The following is an announcement from the Association of Professional Genealogists:
Learn to Be a (Better) Professional Genealogist
At a One-Day Conference in Boston Aug. 30;
Early Membership Registration Closes Dec. 31
Don’t miss the boat. Get on board now for the only one-day conference where family history enthusiasts learn how to become professional genealogists or grow already existing businesses.
The "ship" will sail from the historic port of Boston on Aug. 30, 2006 for the Professional Management Conference (PMC) of the Association of Professional Genealogists (APG). "These annual gatherings that are open to the public have become very popular," says PMC coordinator Donna M. Moughty of Darien, Connecticut. She advises APG members to secure passage by the early member registration deadline on Dec. 31, 2005. The conference will actually be held on land, as usual, but for Boston, the birthplace of American Genealogy, it carries a ship theme.
"There will be something new for everyone from professional genealogists to those just thinking of getting into the field—with general and specialized tracks of lectures," Moughty says. Attendees will learn the business of genealogy, how to improve existing businesses, and about some of the hottest scholarly topics in the field, including DNA and kinship theory.
The conference will be anchored at the Hynes Convention Center, which will host the Federation of Genealogical Societies (FGS) conference from Aug. 30 through Sept. 2, 2006. The PMC, actually a conference within a conference, will "board" passengers as early as 7 a.m. for a continental breakfast and "sail" at 7:45 a.m.
Morning topics and crew members on the main deck will be: "Stolen Ancestors: How to Identify, Reclaim, and Protect" (James Jeffrey of the Denver Public Library), "Kinship Theory for Genealogists" (Carolyn Earle Billingsly, PhD, a specialist in southern history), and "Print on Demand—A Publishing Option for Genealogists" (Birdie Monk Holsclaw, a Certified Genealogist and national lecturer, and Jake Gehring, a popular technology writer and lecturer from the LDS Church).
After lunch and drawings for door prizes, two simultaneous sessions will be held.
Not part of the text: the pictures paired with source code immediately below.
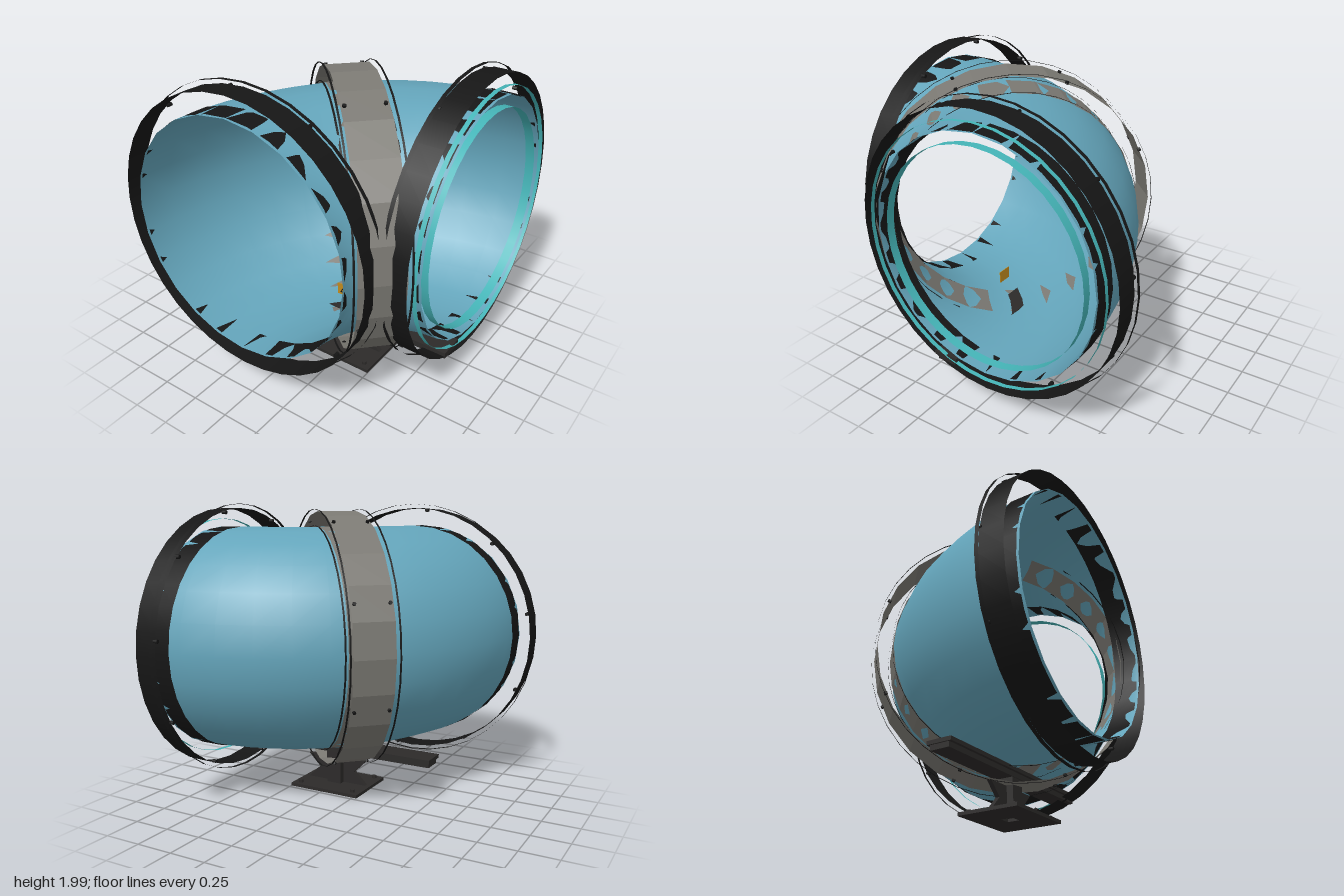
import * as THREE from 'three';

const CY = 1.07;      // height of the pipe axis
const END = 0.985;    // where the pipe mouths lie, also the centre of the bend
const BEND = 1.06;    // bend radius of the pipe axis
const PIPE = 0.765;   // pipe radius
const MID = END - BEND * Math.SQRT1_2; // x and z of the middle of the bend

const paint = (color, flatShading = false) =>
  new THREE.MeshStandardMaterial({ color, flatShading, side: THREE.DoubleSide });

const black = paint(0x161616);
const dark = paint(0x2c2a29, true);
const blue = paint(0x64a5bb);
const grey = paint(0x7c7a74, true);
const teal = paint(0x45b5b8);
const amber = paint(0xc08a1c);

function add(parent, name, geometry, material, x = 0, y = 0, z = 0) {
  const mesh = new THREE.Mesh(geometry, material);
  mesh.name = name;
  mesh.position.set(x, y, z);
  parent.add(mesh);
  return mesh;
}

// Open hoop around the local z axis, from z0 to z1
function hoop(parent, name, radius, z0, z1, material, sides = 36) {
  const g = new THREE.CylinderGeometry(radius, radius, z1 - z0, sides, 1, true);
  g.rotateX(Math.PI / 2);
  return add(parent, name, g, material, 0, 0, (z0 + z1) / 2);
}

// Flange collar with its lip and ring of bolts, axis along local z
function makeFlange(name, boltOffset) {
  const flange = new THREE.Group();
  flange.name = name;
  hoop(flange, 'flangeOuterWall', 0.89, 0.815, 0.97, black);
  hoop(flange, 'flangeInnerWall', PIPE, 0.82, 0.97, black, 32);
  hoop(flange, 'flangeLip', 0.92, 0.81, 0.835, black);
  for (let i = 0; i < 10; i++) {
    const a = THREE.MathUtils.degToRad(boltOffset + 36 * i);
    const bolt = new THREE.CylinderGeometry(0.013, 0.013, 0.03, 6);
    bolt.rotateX(Math.PI / 2);
    add(flange, 'flangeBolt', bolt, black, 0.88 * Math.cos(a), 0.88 * Math.sin(a), 0.815);
  }
  return flange;
}

// Clamp band round the middle of the bend, axis along local z
function makeBand() {
  const band = new THREE.Group();
  band.name = 'clampBand';
  hoop(band, 'bandOuterWall', 0.87, -0.135, 0.135, grey, 24);
  hoop(band, 'bandInnerWall', PIPE, -0.135, 0.135, grey, 28);
  for (const side of [-1, 1]) {
    const z = side * 0.157;
    hoop(band, 'bandOuterRim', 0.885, z - 0.006, z + 0.006, black);
    hoop(band, 'bandInnerRim', 0.775, z - 0.006, z + 0.006, black);
    for (let i = 0; i < 8; i++) {
      const a = (i + 0.5) * Math.PI / 4;
      const bolt = new THREE.CylinderGeometry(0.012, 0.012, 0.02, 6);
      bolt.rotateZ(a - Math.PI / 2);
      add(band, 'bandBolt', bolt, black, 0.867 * Math.cos(a), 0.867 * Math.sin(a), side * 0.113);
    }
  }
  return band;
}

// Foot plate, post, waisted gussets and the rail they carry
function makeStand() {
  const stand = new THREE.Group();
  stand.name = 'stand';
  stand.position.set(MID, 0, MID);

  const plate = new THREE.Shape([[-0.265, -0.21], [0.265, -0.21], [0.265, 0.21], [-0.265, 0.21]]
    .map(([x, y]) => new THREE.Vector2(x, y)));
  plate.holes.push(new THREE.Path([[-0.04, -0.04], [-0.04, 0.04], [0.04, 0.04], [0.04, -0.04]]
    .map(([x, y]) => new THREE.Vector2(x, y))));
  const plateGeometry = new THREE.ExtrudeGeometry(plate, { depth: 0.022, bevelEnabled: false });
  plateGeometry.rotateX(-Math.PI / 2);
  add(stand, 'footPlate', plateGeometry, dark);

  add(stand, 'post', new THREE.BoxGeometry(0.11, 0.24, 0.12), dark, 0, 0.14, 0);

  const gusset = new THREE.Shape([
    [-0.23, 0.022], [0.23, 0.022], [0.14, 0.11], [0.23, 0.2], [-0.23, 0.2], [-0.14, 0.11],
  ].map(([x, y]) => new THREE.Vector2(x, y)));
  const gussetGeometry = new THREE.ExtrudeGeometry(gusset, { depth: 0.03, bevelEnabled: false });
  add(stand, 'gusset', gussetGeometry, dark, 0, 0, -0.015);

  const railX = 0.235 - MID;
  add(stand, 'rail', new THREE.BoxGeometry(1.47, 0.04, 0.13), dark, railX, 0.272, 0);
  add(stand, 'railCap', new THREE.BoxGeometry(1.49, 0.025, 0.17), dark, railX, 0.298, 0);

  for (const x of [-0.21, 0.21]) {
    for (const z of [-0.165, 0.165]) {
      add(stand, 'footBolt', new THREE.CylinderGeometry(0.016, 0.016, 0.025, 6), dark, x, 0.03, z);
    }
  }
  return stand;
}

export function createModel() {
  const model = new THREE.Group();
  model.name = 'pipeElbow';

  // Quarter bend from the front mouth to the left mouth
  const bend = new THREE.TorusGeometry(BEND, PIPE, 24, 12, Math.PI / 2);
  bend.rotateX(-Math.PI / 2);
  bend.rotateY(Math.PI / 2);
  add(model, 'bentPipe', bend, blue, END, CY, END);

  const front = makeFlange('frontFlange', 24.7);
  front.position.set(END - BEND, CY, 0);

  // The left mouth also carries a sealing ring
  const left = makeFlange('leftFlange', 6.5);
  left.position.set(0, CY, END - BEND);
  left.rotation.y = Math.PI / 2;
  hoop(left, 'sealOuterWall', 0.82, 0.96, 0.988, teal);
  hoop(left, 'sealInnerWall', 0.69, 0.93, 0.988, teal);

  const band = makeBand();
  band.position.set(MID, CY, MID);
  band.rotation.y = -Math.PI / 4;

  model.add(front, left, band, makeStand());

  // Warning plate with a triangle outline
  const sign = new THREE.Group();
  sign.name = 'warningPlate';
  sign.position.set(MID, 0.48, 0.33);
  add(sign, 'signPanel', new THREE.BoxGeometry(0.1, 0.08, 0.004), amber);
  const triangle = new THREE.RingGeometry(0.02, 0.034, 3, 1, Math.PI / 2);
  add(sign, 'signTriangle', triangle, black, 0, -0.006, 0.004);
  model.add(sign);

  return model;
}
On port side will be: "It’s a Small Biz: Genealogy Is Just the Product You Sell" (Beverly Rice, a Certified Genealogical Records Specialist and business owner), "Pricing Your Services" (Kory L. Meyerink, Accredited Genealogist and author from Salt Lake City), and "The Part-Time Genealogist: A Jekyll and Hyde Existence" (Ann Mohr Osisek, a Florida genealogy instructor with a day job).
On starboard side, the sessions are: "DNA for the Professional Genealogist" (Thomas Shawker, MD, nationally known author and lecturer), "The Role of the 21st Century Genealogist in International Probate Research" (Eileen M. O’Duill, Certified Genealogical Records Specialist and Certified Genealogical Lecturer based in Dublin, Ireland), and "Speaking!" (George G. Morgan, lecturer, author, and owner of a continuing education company). The "ship is scheduled to return to port about 5 p.m.," says Moughty.
Anyone may attend the PMC by registering for at least Wednesday of the FGS conference and the PMC itself. PMC registration is limited and is $150 for non-members of APG. APG member registration fees are: $100 by Dec. 31, 2005 (early registration); $110 by July 1, 2006; and $150 thereafter (late registration).The professional conference fee includes its own syllabus, continental breakfast, networking luncheon, and many door prizes. Further program information is at the APG Web site, www.apgen.org, and registration is at the FGS site, www.fgs.org.
APG, based in Westminster, Colorado, near Denver, is the leading worldwide professional organization of genealogists and related professionals devoted to supporting high standards in the field. It has some 1,600 members worldwide in North America, the United Kingdom, Ireland, and all other populated continents.